Zimbabwe Electoral Commission’s (ZEC) preparedness to hold the upcoming 2023 election has come under the spotlight after experiencing some logistical hurdles in handling the just ended by-election across vacant seats across the country.
Issues raised by observers included discrepancies and some people missing their names on the voter’s roll, some being turned back due to lack of proper voter education and lack of proper equipment such as indelible ink, tents, pens and proper lighting.
The pouring rains did not make it any better, as ZEC was caught by surprise with some tents reportedly leaking and slowing down the voting process.
In response to this, CCC spokesperson Fadzai Mahere said, “We have said that this by-election was a dry run to next year’s general elections and we wanted to put ZEC to a serious test to see if it is capable and today we can safely say ZEC has failed the citizens.”
“We have had several issues whereby our polling agents were turned away and names of voters were moved from one constituency to the other. We have received reports of violence in Kwekwe; our agents are being beaten up. We are saying violence should be a thing of the part,” she said.
In another isolated case, the ZANU PF candidate for Mkoba was reported to have been distributing fliers within the vicinity of Mkoba 13 PolyClinic polling station on voting day, violating the Electoral Act yet the commission did not react to some raised anomalies.
A lot of efforts by independent organizations, the civic society, the government, and some political parties have been put in place to try and create political opportunities for women in Zimbabwe.
Such anomalies and discrepancies can have a major contribution to voter apathy in Zimbabwe with this just ended election attracting 35% of the voters.
As of 8 January 2022, there were over 3 million female registered voters against around 2.6 million male registered voters.
118 candidates were contesting, and only 12 were part of the running candidates.
Statistics from ZEC shows that in the local authority by-election, only 15.5% of the winning candidate were women while in the national assembly 21% of the winners were women.
ZANU PF fielded the most female candidates(5), followed by CCC which fielded 3 candidates ahead of 2 candidates from MAAT Zimbabwe.
Other political parties that had a female candidate include, UZA, NPF, UZA, and 1 independent candidate.
This depicts that there is still a lot of work that needs to be done to open up spaces for women to participate in the electoral processes.

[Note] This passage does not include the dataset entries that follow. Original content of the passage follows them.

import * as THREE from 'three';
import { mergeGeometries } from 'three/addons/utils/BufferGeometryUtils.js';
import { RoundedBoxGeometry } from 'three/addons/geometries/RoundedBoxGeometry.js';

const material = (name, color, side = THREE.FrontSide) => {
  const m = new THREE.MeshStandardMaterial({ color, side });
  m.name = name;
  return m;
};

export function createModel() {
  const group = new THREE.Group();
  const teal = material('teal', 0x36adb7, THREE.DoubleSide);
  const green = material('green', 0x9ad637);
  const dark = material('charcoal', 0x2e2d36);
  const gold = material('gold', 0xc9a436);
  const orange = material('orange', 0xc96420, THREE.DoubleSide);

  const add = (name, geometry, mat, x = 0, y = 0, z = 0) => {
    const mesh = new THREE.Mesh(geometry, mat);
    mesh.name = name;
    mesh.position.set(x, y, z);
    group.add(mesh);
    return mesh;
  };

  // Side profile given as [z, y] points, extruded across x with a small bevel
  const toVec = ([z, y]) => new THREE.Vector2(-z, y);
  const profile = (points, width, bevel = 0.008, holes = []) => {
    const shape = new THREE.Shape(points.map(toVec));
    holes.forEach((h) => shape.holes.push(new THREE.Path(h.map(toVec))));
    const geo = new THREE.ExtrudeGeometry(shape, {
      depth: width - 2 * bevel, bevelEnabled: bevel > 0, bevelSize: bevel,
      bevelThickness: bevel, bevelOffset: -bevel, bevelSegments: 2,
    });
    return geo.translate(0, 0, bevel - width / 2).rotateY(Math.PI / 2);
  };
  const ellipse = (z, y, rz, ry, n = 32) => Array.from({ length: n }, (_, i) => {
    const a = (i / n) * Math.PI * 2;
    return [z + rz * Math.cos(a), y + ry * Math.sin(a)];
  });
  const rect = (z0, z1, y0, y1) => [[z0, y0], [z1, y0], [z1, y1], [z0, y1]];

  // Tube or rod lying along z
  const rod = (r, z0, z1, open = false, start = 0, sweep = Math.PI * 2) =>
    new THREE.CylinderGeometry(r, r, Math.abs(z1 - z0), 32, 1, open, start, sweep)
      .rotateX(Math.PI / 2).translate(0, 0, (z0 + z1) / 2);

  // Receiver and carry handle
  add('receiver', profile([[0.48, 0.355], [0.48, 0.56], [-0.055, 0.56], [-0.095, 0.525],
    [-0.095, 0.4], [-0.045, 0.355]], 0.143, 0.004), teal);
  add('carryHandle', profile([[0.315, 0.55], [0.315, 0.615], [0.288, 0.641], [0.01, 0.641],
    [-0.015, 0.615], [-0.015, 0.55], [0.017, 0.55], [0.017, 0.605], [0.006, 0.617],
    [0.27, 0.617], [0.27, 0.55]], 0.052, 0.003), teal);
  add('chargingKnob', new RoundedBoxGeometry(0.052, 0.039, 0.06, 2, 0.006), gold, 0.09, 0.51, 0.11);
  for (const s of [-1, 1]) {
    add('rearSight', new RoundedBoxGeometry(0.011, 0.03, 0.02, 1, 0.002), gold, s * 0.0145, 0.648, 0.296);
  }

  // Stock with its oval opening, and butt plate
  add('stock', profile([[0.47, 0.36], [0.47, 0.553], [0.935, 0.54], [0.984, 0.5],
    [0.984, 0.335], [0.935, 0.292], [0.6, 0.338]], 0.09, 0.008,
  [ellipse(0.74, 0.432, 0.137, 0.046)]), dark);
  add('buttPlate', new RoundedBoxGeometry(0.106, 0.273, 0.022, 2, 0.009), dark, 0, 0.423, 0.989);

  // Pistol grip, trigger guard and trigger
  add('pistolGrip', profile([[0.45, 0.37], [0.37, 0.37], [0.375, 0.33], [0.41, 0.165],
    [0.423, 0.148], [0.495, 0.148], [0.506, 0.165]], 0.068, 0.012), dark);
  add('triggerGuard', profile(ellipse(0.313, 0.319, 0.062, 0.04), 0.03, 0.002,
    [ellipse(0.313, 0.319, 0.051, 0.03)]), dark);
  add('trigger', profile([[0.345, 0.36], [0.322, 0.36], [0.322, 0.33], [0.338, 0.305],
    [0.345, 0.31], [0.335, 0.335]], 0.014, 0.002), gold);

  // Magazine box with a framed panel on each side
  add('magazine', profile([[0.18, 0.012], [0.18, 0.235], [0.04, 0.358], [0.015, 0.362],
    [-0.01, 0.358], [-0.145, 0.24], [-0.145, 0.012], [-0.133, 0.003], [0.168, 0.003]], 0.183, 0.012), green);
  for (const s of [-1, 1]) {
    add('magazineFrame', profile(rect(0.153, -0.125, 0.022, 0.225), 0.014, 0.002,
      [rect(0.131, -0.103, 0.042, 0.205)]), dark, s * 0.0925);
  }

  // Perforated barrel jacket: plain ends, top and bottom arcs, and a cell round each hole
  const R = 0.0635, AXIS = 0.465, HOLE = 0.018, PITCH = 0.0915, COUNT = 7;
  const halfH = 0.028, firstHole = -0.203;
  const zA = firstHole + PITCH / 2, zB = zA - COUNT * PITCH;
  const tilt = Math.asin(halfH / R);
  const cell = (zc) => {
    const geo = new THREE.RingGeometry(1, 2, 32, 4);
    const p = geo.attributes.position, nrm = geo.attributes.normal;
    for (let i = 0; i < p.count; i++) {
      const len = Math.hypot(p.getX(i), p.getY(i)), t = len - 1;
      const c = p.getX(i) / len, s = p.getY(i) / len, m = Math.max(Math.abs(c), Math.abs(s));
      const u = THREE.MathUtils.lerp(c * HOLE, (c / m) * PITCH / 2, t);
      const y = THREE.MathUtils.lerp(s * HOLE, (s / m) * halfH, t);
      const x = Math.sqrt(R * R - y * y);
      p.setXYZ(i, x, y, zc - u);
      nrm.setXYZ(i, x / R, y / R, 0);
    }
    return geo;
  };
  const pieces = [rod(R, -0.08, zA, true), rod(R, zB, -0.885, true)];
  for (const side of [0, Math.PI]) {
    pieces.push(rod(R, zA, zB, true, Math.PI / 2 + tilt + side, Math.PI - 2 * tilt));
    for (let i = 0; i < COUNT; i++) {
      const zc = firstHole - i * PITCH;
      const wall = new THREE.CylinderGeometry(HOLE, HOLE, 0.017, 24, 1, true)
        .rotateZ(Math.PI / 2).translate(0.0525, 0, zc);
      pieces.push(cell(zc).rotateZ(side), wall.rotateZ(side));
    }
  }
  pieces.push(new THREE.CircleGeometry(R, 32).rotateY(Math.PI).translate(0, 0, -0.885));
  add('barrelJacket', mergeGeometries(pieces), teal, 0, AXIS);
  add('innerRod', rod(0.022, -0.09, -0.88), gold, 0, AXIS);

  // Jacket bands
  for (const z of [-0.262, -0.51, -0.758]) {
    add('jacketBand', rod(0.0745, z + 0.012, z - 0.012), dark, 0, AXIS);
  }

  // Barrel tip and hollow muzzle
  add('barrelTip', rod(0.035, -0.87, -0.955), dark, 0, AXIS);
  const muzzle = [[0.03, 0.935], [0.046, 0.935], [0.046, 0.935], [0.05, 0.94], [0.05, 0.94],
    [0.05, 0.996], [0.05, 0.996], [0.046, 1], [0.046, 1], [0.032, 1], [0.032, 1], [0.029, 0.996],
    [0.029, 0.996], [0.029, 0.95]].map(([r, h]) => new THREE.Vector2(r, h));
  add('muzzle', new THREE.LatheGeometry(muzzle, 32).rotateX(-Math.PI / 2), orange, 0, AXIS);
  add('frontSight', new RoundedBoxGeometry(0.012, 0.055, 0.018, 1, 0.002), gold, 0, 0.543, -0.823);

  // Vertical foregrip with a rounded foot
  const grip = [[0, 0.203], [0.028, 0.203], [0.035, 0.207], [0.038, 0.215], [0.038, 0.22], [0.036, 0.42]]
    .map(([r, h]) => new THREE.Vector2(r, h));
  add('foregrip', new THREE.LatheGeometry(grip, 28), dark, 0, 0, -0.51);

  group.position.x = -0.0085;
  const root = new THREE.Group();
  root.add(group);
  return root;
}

As we wind up this women’s celebration month advocacy must be directed towards creating a conducive political environment for gender equity.